City of Laconia Conservation Commission
Native Habitat and Invasive Species Earth Day Event at the Transfer Station April 28
REGIONAL OPEN SPACE LINKAGE AND COOPERATION GROUP
VOLUNTEERS NEEDED FOR WATER TESTING. MAKE A DIFFERENCE TRAINING IS PROVIDED !
CONTACT US AT 527-1264
INVASIVE SPECIES EDUCATION DAY
VOLUNTEERS FROM THE UNITED WAY DAY OF CARING PROGRAM WILL WORK WITH CONSERVATION MEMBERS TO
Invasive Species Education Day- Held in the height of the tourist season during the first day of Downtown sidewalk days in August. A time to pick up information and ask questions about how to properly protect our area from invasive species that destroy our native vegetation and habitat.
Stream Cleanup Program -The City's Conservation Commission has partnered with the Laconia School District's Project EXTRA! to accomplish a much needed "City Stream Cleanup" effort which was started during the summer of 2008. Project EXTRA, is an after school program in Laconia designed to encourage children and young adults to engage in healthy choices during out-of-school time in order to be successful in their academic endeavors, and to learn fun and interesting activities which will transmit both social and personal benefits. Since beginning this program, the Project EXTRA students have helped to improve the condition of Black Brook which runs from Gilford into Laconia near the Union Avenue McDonalds, as well as the entire stretch of Durkee Brook which runs from Belmont into Laconia and outlets at Lake Winnisquam. This collaborative project is intended to be pursued annually as the watershed in our small City is precious and a hand's on approach to education is a great means of protecting these natural resources as well as fostering future environmental stewards. United Way Volunteers have adopted this project and cleaned up the entire length of Jewett Brook in 2010 and are targeting Durkee Brook this year.

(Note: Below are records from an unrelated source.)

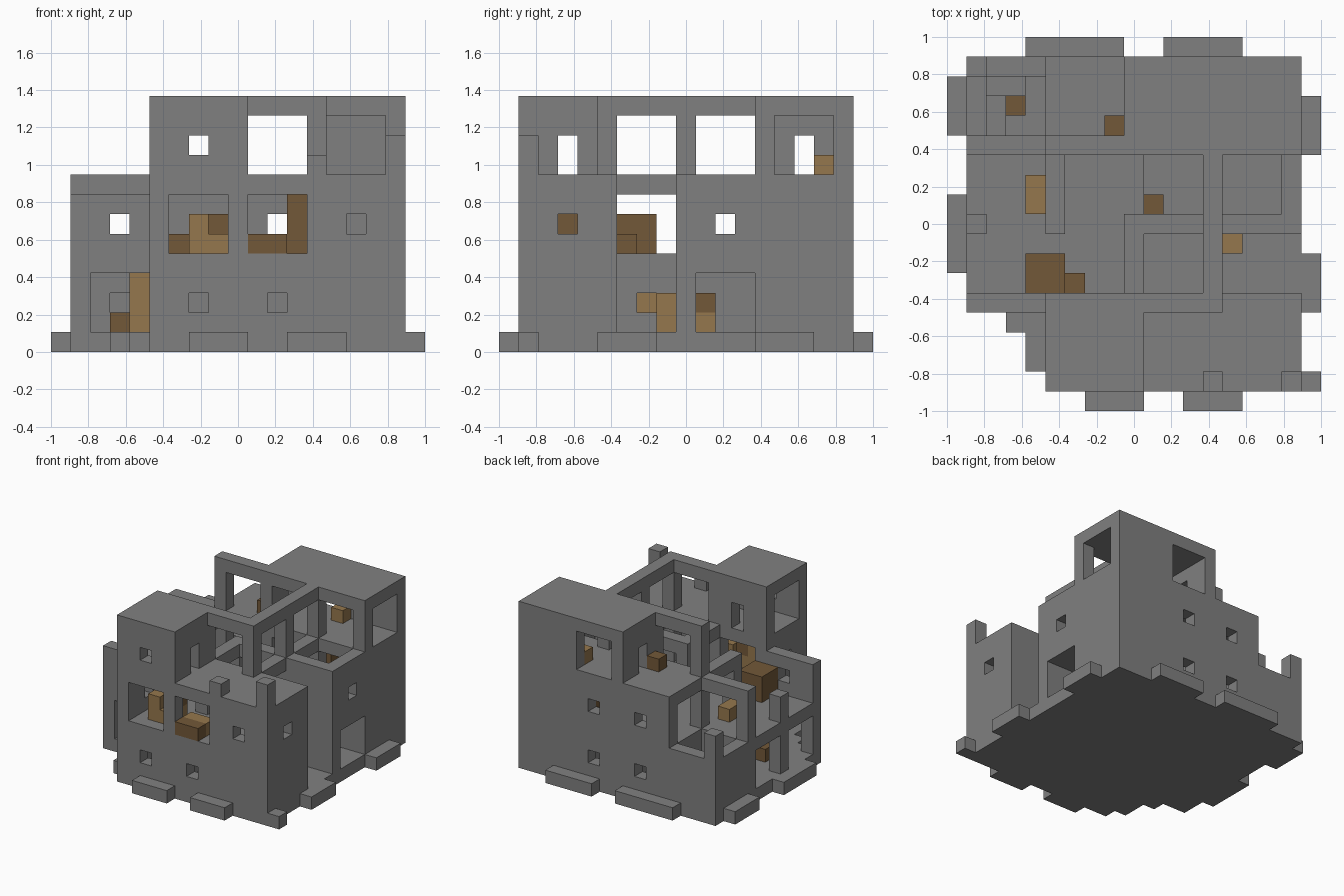
import bpy, bmesh, math
from itertools import product
from mathutils import Vector

cube = bpy.data.objects.get("Cube")
if cube:
    bpy.data.objects.remove(cube)

U = 2 / 19            # one block
CELLS = (2, 6, 10, 14)  # start of each three-block room


def material(name, rgb):
    m = bpy.data.materials.new(name)
    m.use_nodes = True
    m.diffuse_color = (*rgb, 1)
    m.node_tree.nodes["Principled BSDF"].inputs["Base Color"].default_value = (*rgb, 1)
    return m


STONE = material("stone grey", (0.216, 0.216, 0.216))
TAN = material("tan wood", (0.3, 0.185, 0.075))
BROWN = material("dark brown wood", (0.17, 0.098, 0.04))


def blocks(x0, x1, y0, y1, z0, z1):
    return set(product(range(x0, x1), range(y0, y1), range(z0, z1)))


def build(name, solid, mat):
    """Make a clean outer skin around a set of blocks."""
    bm = bmesh.new()
    verts = {}

    def vert(p):
        if p not in verts:
            verts[p] = bm.verts.new(((p[0] - 9.5) * U, (p[1] - 9.5) * U, p[2] * U))
        return verts[p]

    for c in sorted(solid):
        for axis, side in product(range(3), (0, 1)):
            n = list(c)
            n[axis] += 2 * side - 1
            if tuple(n) in solid:
                continue
            a, b = (axis + 1) % 3, (axis + 2) % 3
            loop = []
            for da, db in ((0, 0), (1, 0), (1, 1), (0, 1)):
                p = list(c)
                p[axis] += side
                p[a] += da
                p[b] += db
                loop.append(vert(tuple(p)))
            bm.faces.new(loop if side else loop[::-1])
    bmesh.ops.dissolve_limit(bm, angle_limit=math.radians(1),
                             verts=bm.verts[:], edges=bm.edges[:])
    me = bpy.data.meshes.new(name)
    bm.to_mesh(me)
    bm.free()
    me.materials.append(mat)
    ob = bpy.data.objects.new(name, me)
    bpy.context.collection.objects.link(ob)
    return ob


house = set()


def add(*b):
    house.update(blocks(*b))


def cut(*b):
    house.difference_update(blocks(*b))


def wall_x(x, y0, y1, z0, z1):
    add(x, x + 1, y0, y1, z0, z1)


def wall_y(y, x0, x1, z0, z1):
    add(x0, x1, y, y + 1, z0, z1)


def arch_x(x, y, z):
    """Three by three opening in a wall that runs along y."""
    cut(x, x + 1, y, y + 3, z, z + 3)


def arch_y(y, x, z):
    cut(x, x + 3, y, y + 1, z, z + 3)


# Ground slab with the front left corner left out
add(1, 18, 5, 18, 0, 1)
add(5, 18, 1, 5, 0, 1)

# Ground storey walls and the floor above
for x in (1, 5, 9, 13, 17):
    wall_x(x, 5 if x == 1 else 1, 18, 1, 5)
for y in (1, 5, 9, 13, 17):
    wall_y(y, 5 if y == 1 else 1, 18, 1, 5)
add(1, 18, 5, 18, 4, 5)
add(5, 18, 1, 5, 4, 5)
for y in CELLS[1:3]:
    arch_x(1, y, 1)
arch_x(17, 10, 1)
arch_x(13, 10, 1)
arch_x(9, 10, 1)
for x in (5, 9, 13):
    cut(x, x + 1, 7, 8, 2, 3)
arch_y(5, 2, 1)
arch_y(9, 2, 1)
cut(3, 4, 13, 14, 2, 3)
arch_y(13, 10, 1)

# Upper storey: outer walls, roofs and open beams
wall_y(1, 5, 18, 5, 9)
wall_y(5, 5, 18, 5, 9)
wall_y(5, 1, 5, 5, 8)
wall_y(13, 1, 18, 5, 9)
wall_y(17, 5, 18, 5, 9)
wall_y(9, 9, 18, 5, 9)
for y0, y1 in ((1, 6), (13, 18)):
    for x in (5, 9, 13, 17):
        wall_x(x, y0, y1, 5, 9)
    add(5, 18, y0, y1, 8, 9)
wall_x(5, 9, 14, 5, 9)
wall_x(9, 5, 10, 5, 9)
wall_x(13, 5, 14, 5, 9)
wall_x(17, 9, 14, 5, 9)
for x in CELLS[1:3]:
    for y in (1, 5, 13):
        arch_y(y, x, 5)
arch_y(13, 2, 5)
arch_y(13, 14, 5)
arch_y(9, 10, 5)
arch_x(5, 10, 5)
arch_x(5, 14, 5)
arch_x(9, 6, 5)
arch_x(13, 6, 5)
arch_x(13, 10, 5)
for x in (9, 13):
    arch_x(x, 2, 5)
    arch_x(x, 14, 5)

# Open wells: east recess, inner stairwell, back left corner
cut(14, 18, 6, 9, 1, 9)
cut(10, 13, 10, 13, 4, 5)
cut(2, 5, 14, 17, 4, 5)
add(2, 4, 16, 17, 1, 4)
add(2, 3, 14, 16, 1, 3)

# Small windows of the two lower storeys
for z in (2, 6):
    for x in (7, 11):
        cut(x, x + 1, 17, 18, z, z + 1)
for x in (7, 11):
    cut(x, x + 1, 1, 2, 2, 3)
cut(15, 16, 1, 2, 6, 7)
cut(3, 4, 5, 6, 6, 7)
cut(5, 6, 3, 4, 6, 7)
cut(17, 18, 3, 4, 6, 7)
cut(17, 18, 11, 12, 6, 7)

# Front tower
add(5, 10, 1, 6, 9, 13)
cut(6, 9, 2, 5, 9, 12)
arch_x(5, 2, 9)
cut(9, 10, 3, 4, 9, 11)
cut(7, 8, 1, 2, 10, 11)
cut(7, 8, 5, 6, 9, 11)

# Back tower
add(9, 18, 13, 18, 9, 13)
cut(10, 17, 14, 17, 9, 12)
arch_x(17, 14, 9)
cut(9, 10, 15, 16, 9, 11)
arch_y(17, 10, 9)
for x in CELLS[2:]:
    arch_y(13, x, 9)

# Roof frames that join the towers
wall_y(5, 10, 14, 9, 13)
arch_y(5, 10, 9)
wall_x(13, 6, 13, 9, 13)
arch_x(13, 6, 9)
arch_x(13, 10, 9)
wall_y(13, 5, 9, 9, 13)
arch_y(13, 6, 9)

# Free posts
for x, y, z0, z1 in ((13, 1, 9, 10), (17, 1, 9, 11), (1, 9, 5, 7), (1, 17, 5, 7)):
    add(x, x + 1, y, y + 1, z0, z1)

build("house_walls", house, STONE)

# Low kerb stones around the base
kerbs = ((3, 4, 4, 5), (4, 5, 2, 5), (7, 10, 0, 1), (12, 15, 0, 1), (18, 19, 1, 2),
         (18, 19, 5, 8), (18, 19, 13, 16), (0, 1, 7, 11), (0, 1, 14, 17),
         (4, 9, 18, 19), (11, 15, 18, 19))
for i, k in enumerate(kerbs):
    build(f"kerb_{i + 1}", blocks(*k, 0, 1), STONE)

# Furniture and crates
build("large_crate", blocks(4, 6, 6, 8, 5, 7), BROWN)
build("small_crate", blocks(6, 7, 6, 7, 5, 6), BROWN)
build("window_box", blocks(10, 12, 1, 2, 5, 6), BROWN)
build("tall_cupboard", blocks(12, 13, 16, 17, 5, 8), BROWN)
build("roof_crate", blocks(8, 9, 14, 15, 9, 10), BROWN)
build("corner_crate", blocks(3, 4, 15, 16, 1, 2), BROWN)
build("hall_stool", blocks(3, 4, 8, 9, 1, 2), BROWN)
build("stair_top", blocks(10, 11, 10, 11, 2, 3), BROWN)
build("stair_base", blocks(10, 11, 10, 11, 1, 2), TAN)
build("cushion", blocks(8, 9, 3, 4, 6, 7), BROWN)
build("bed", blocks(7, 8, 2, 4, 5, 7) | blocks(8, 9, 2, 4, 5, 6), TAN)
build("table", blocks(10, 12, 2, 3, 5, 6), TAN)
build("deck_bench", blocks(4, 5, 10, 12, 5, 6), TAN)
build("hall_shelf", blocks(4, 5, 7, 8, 1, 4), TAN)
build("recess_shelf", blocks(14, 15, 8, 9, 1, 3), TAN)
build("tower_table", blocks(13, 14, 16, 17, 9, 10), TAN)
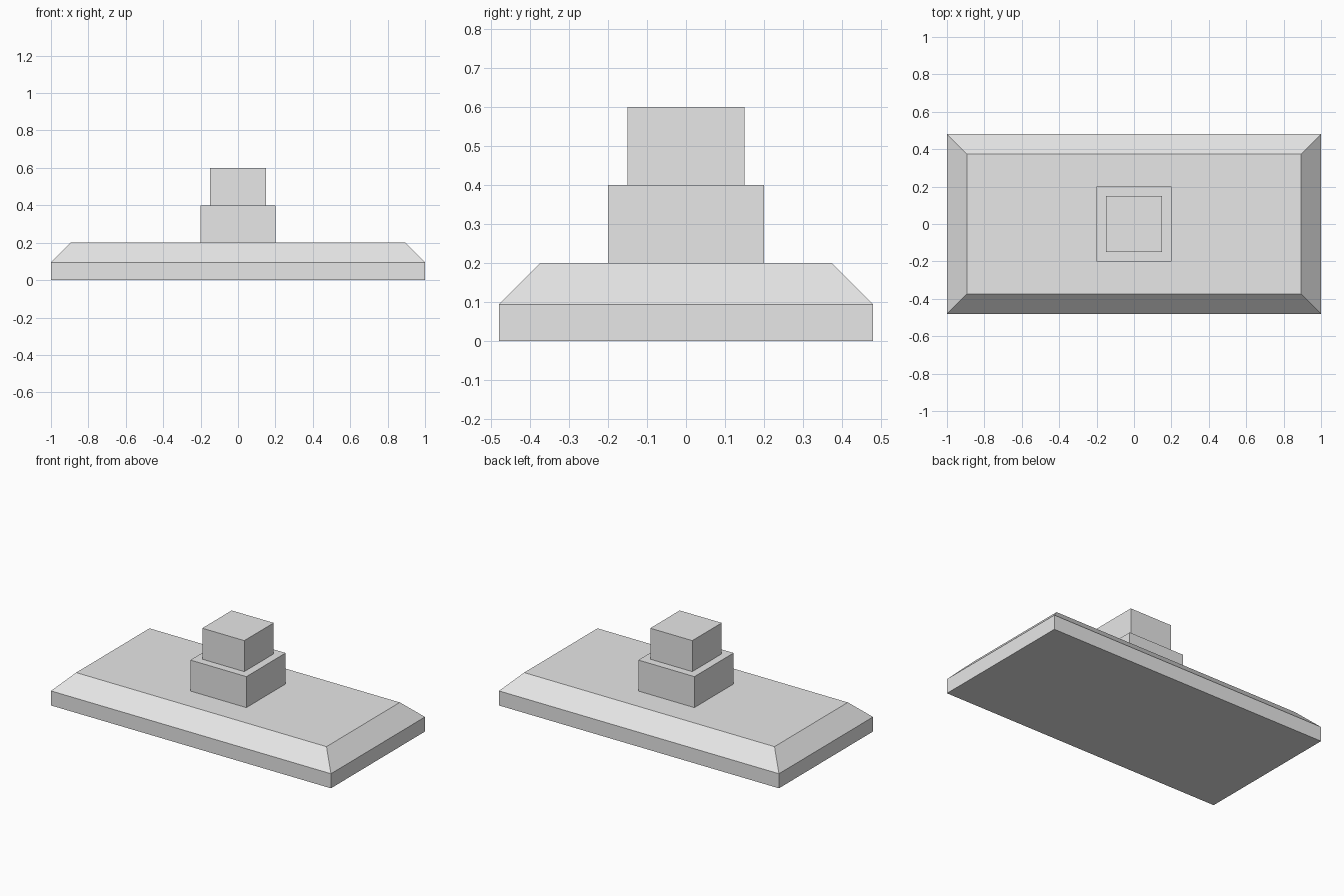
import bpy
import bmesh

cube = bpy.data.objects.get("Cube")
if cube:
    bpy.data.objects.remove(cube, do_unlink=True)

GREY = (0.8, 0.8, 0.8, 1.0)
grey = bpy.data.materials.new("light_grey")
grey.use_nodes = True
grey.diffuse_color = GREY
grey.node_tree.nodes["Principled BSDF"].inputs["Base Color"].default_value = GREY


def block(name, half_x, half_y, z0, z1, chamfer=0.0):
    """Flat-faced box between two heights, with an optional chamfered top rim."""
    bm = bmesh.new()
    bmesh.ops.create_cube(bm, size=2)
    for v in bm.verts:
        v.co = (v.co.x * half_x, v.co.y * half_y, z1 if v.co.z > 0 else z0)
    if chamfer:
        rim = [e for e in bm.edges if all(v.co.z == e.verts[0].co.z for v in e.verts)
               and e.verts[0].co.z > (z0 + z1) / 2]
        bmesh.ops.bevel(bm, geom=rim, offset=chamfer, offset_type='OFFSET',
                        segments=1, affect='EDGES')
    mesh = bpy.data.meshes.new(name)
    bm.to_mesh(mesh)
    bm.free()
    mesh.materials.append(grey)
    obj = bpy.data.objects.new(name, mesh)
    bpy.context.collection.objects.link(obj)
    return obj


# Wide slab with sloping rim, then two stacked blocks
block("base_slab", 1.0, 0.48, 0.0, 0.2, chamfer=0.106)
block("lower_block", 0.2, 0.2, 0.2, 0.4)
block("upper_block", 0.15, 0.15, 0.4, 0.6)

- Natural Resource Inventory - During the summer of 2008 the City Conservation Commission contracted Watershed to Wildlife Inc., natural resource consultants based out of Bethlehem New Hampshire, to complete the City's 2009 Municipal Natural Resource Inventory (NRI). Together with members of the Conservation Commission and City Planning staff, the most sensitive wildlife habitat areas and land with particular environmental importance within the City were carefully studied and recorded for use in the final NRI report. The report is now available:
- Earth Day Native Garden Planting - During the spring of 2008, the City Conservation Commission began working to start an annual program to create native gardens at the local City parks and playgrounds. The Commission has installed one native garden at Robbie Mills Park in front of the concession stand and will be installing a second native garden at Robbie Mills Park for Earth Day 2009. THe 2010 Season allowed the Commission to establish plantings along the Riverwalk next to City Hall.
- Conservation Easement Acquisition - The Commission is actively pursuing the acquisition of sensitive lands within the City in order to preserve them as conservation easements. A number of areas within the City are prime wildlife habitat which are critical for the survival of numerous species that add a great deal to the character of the Lakes Region. By acquiring these lands through the pursuit of conservation easements, we can help to preserve the diverse local flora and fauna as well as the unique landscape that our region of the State has provided us with.
- Conservation Easement Monitoring - The Commission has had success in the past in pursuing the acquisition of conservation easements. The City currently has 10 conservation easements with some new potential projects on the horizon. Each of these easements is monitored by the Commission throughout the year to assure compliance with all conditions set forth within the Easement deed.
- Water Quality Monitoring and testing - Conservation Commission members in 2011 took on actual tributary and deep water testing in affiliation with the Lay Lakes Water Quality Monitoring program as well as a separate grant funded water testing program in coordination with the Lake Winnepesaukee Watershed Association
- Transfer Station Native species enhancement project- In 2011 The Laconia Conservation Commission supported the Transfer Station Native species introduction project cooperating with Waste Managment Inc.and Doug Cygan New Hampshire Terrestrial Species Coordinator building up Laconia's solution to invasive species
INVASIVE SPECIES QUESTIONS SHOULD BE DIRECTED TO:
Small quantity on site disposal call the Planning Department at 527-1264 or e-mail email@example.com
Larger quantity disposal after separation from regular brush call the Public Works Department at 528-6379
Complex questions on managment Doug Cygan at 603-271-2248 firstname.lastname@example.org
DO NOT BRING INVASIVE SPECIES TO THE TRANSFER STATION!!